 statia haarlem








From left to right: Natasja Slewe (International Relations Haarlem), Charles Lindo (Statia Tourism), Leontine Splinter (Haarlem Marketing), Carlyle Tearr (Statia Government), Baud Schoenmaeckers (Synergos Communicatie), Jan Nieuwenburg (City of Haarlem), Fenny Traksel (City of Haarlem) and Margreet van der Woude (City of Haarlem).


“Dumbing us Down”

Koert Kerkhoff has published this for consideration:

In his controversial 1992 book Dumbing Us Down, — now in its tenth edition — award-winning teacher John Taylor Gatto puts forward a decidedly different view of what needs to be done to improve our schools. He argues that kids need less school rather than more, that our current system of education stifles the natural curiosity and joy of learning, and that between school, television and the internet, kids today are left with less than 12 hours a week “to create a unique consciousness”. The book proposes that radical change is needed to the American educational system to turn around the negative socialization that children receive.

John Taylor Gatto: “It appears to me as a schoolteacher that schools are already a major cause of weak families and weak com­munities. They separate parents and children from vital interaction with each other and from true curiosity about each other’s lives. Schools stifle family originality by appropriating the critical time needed for any sound idea of family to develop — then they blame the family for its failure to be a family.

“Why, then, are we locking kids up in an involuntary network with strangers for twelve years? …


“Look again at [what I consider to be] the seven lessons of school teaching (as it is now): confusion, class position, indifference, emotional and intellectual dependency, conditional self-esteem, and surveillance.
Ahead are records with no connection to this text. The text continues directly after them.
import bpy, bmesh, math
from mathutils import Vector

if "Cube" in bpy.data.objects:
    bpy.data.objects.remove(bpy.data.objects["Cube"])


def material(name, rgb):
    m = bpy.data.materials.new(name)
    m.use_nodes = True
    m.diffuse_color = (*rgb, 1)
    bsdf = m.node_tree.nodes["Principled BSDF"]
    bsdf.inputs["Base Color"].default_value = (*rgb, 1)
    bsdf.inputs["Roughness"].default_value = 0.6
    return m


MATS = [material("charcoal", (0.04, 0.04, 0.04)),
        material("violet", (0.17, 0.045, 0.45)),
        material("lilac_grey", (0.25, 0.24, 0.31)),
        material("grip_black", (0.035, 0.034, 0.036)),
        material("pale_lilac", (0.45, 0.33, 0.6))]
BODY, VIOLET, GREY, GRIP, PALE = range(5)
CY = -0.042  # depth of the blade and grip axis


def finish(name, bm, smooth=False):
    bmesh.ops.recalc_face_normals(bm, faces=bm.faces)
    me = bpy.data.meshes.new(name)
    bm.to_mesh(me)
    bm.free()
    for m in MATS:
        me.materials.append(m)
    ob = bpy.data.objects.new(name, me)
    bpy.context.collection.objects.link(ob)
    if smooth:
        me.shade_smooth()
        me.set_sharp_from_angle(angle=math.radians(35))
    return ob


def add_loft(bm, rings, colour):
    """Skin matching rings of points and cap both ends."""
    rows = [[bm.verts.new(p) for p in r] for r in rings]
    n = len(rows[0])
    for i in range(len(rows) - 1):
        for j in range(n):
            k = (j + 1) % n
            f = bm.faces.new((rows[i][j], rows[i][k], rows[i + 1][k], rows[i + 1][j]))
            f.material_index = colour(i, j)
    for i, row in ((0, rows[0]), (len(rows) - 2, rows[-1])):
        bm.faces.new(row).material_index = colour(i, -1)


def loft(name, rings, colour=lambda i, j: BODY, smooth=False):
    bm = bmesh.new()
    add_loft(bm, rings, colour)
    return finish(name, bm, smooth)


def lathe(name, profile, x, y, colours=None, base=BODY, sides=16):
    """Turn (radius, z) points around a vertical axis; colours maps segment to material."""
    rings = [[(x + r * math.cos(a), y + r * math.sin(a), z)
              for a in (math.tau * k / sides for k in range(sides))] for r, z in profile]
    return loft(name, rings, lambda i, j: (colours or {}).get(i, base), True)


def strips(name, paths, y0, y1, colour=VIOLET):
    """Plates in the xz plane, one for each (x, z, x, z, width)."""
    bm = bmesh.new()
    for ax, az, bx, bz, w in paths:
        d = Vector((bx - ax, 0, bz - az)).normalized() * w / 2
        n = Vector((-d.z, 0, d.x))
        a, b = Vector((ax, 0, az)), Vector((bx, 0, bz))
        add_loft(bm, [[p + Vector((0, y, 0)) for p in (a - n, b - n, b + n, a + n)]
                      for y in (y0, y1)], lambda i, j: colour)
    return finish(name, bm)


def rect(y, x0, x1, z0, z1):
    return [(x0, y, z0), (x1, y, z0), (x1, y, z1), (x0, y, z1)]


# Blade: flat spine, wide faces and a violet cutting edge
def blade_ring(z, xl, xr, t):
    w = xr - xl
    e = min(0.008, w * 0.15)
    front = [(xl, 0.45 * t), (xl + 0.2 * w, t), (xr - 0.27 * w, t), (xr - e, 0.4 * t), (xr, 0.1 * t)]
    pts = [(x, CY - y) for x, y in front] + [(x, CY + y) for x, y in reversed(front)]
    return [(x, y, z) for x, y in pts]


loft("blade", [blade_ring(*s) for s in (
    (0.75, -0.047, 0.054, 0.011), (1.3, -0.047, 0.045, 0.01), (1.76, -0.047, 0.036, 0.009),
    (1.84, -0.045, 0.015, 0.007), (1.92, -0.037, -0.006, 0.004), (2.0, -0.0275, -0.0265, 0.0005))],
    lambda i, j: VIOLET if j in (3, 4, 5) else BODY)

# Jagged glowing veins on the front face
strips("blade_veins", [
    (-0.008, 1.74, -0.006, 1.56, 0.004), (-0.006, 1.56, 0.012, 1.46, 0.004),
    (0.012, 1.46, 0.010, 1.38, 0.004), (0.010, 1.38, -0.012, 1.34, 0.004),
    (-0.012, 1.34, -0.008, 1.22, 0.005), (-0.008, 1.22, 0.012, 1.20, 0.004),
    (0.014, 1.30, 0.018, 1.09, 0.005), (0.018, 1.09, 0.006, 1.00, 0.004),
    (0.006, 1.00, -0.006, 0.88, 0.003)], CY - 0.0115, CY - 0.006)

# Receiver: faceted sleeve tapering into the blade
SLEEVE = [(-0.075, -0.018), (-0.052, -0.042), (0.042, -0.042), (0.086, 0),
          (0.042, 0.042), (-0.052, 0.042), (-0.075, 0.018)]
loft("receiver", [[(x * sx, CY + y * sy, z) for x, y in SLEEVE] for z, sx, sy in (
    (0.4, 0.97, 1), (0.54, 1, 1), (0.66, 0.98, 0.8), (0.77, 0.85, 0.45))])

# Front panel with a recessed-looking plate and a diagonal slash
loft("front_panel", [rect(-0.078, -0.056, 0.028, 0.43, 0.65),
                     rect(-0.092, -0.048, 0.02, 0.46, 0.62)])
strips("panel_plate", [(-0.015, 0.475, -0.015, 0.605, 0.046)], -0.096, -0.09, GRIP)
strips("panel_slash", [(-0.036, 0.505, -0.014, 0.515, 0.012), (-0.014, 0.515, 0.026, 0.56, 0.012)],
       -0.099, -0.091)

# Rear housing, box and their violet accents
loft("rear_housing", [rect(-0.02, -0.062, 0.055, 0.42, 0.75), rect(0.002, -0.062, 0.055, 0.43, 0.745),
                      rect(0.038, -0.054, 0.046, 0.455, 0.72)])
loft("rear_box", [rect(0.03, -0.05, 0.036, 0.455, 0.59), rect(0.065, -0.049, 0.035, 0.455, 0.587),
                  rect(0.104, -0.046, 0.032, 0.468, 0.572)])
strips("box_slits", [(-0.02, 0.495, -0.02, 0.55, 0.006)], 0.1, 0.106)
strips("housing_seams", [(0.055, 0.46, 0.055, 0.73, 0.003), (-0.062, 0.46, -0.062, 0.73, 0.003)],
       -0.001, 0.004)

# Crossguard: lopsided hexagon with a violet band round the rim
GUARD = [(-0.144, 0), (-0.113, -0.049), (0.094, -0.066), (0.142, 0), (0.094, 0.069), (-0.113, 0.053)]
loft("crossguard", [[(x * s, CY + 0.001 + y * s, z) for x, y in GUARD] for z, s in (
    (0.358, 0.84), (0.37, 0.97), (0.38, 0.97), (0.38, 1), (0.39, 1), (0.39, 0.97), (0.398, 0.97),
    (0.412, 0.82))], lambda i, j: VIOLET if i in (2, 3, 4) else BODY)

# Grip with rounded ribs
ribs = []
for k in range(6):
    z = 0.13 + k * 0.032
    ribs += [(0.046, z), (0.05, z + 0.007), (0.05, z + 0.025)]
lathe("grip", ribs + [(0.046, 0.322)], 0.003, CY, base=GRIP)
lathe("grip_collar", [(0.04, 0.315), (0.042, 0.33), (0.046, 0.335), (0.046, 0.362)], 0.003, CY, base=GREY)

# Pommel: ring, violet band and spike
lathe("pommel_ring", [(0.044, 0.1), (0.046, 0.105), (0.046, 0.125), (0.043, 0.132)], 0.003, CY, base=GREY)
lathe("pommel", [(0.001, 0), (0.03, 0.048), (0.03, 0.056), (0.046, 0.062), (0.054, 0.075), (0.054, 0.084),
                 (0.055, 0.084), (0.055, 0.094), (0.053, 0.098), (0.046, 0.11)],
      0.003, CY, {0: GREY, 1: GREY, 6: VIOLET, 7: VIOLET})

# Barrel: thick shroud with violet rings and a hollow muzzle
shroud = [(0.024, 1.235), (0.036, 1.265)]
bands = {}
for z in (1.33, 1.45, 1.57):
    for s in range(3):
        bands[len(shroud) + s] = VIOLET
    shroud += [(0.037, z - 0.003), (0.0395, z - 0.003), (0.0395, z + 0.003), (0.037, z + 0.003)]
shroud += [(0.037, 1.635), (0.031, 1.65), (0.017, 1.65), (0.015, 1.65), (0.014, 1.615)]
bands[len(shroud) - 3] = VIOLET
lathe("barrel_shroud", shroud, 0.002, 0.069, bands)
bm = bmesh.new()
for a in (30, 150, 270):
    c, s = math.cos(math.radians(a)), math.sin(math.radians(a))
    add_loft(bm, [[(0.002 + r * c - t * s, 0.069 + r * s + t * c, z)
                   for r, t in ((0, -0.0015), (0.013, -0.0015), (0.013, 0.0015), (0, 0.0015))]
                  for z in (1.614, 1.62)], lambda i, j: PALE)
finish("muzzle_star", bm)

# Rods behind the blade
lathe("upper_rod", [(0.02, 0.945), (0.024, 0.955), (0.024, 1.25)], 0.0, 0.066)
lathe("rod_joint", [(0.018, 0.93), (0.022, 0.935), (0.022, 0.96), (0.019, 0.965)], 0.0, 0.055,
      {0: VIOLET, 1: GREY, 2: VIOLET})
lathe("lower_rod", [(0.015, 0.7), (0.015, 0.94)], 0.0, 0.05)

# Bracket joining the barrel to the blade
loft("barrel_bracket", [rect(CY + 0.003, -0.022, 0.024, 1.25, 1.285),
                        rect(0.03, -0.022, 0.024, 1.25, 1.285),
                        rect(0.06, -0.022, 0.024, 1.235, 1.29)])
All of these lessons are prime training for permanent underclasses, people deprived forever of find­ing the center of their own special genius. And over time this training has shaken loose from its original purpose: to regulate the poor. For since the 1920s the growth of the school bureaucracy as well as the less visible growth of a horde of industries that profit from schooling exact­ly as it is, has enlarged this institution’s original grasp to the point that it now seizes the sons and daughters of the middle classes as well. …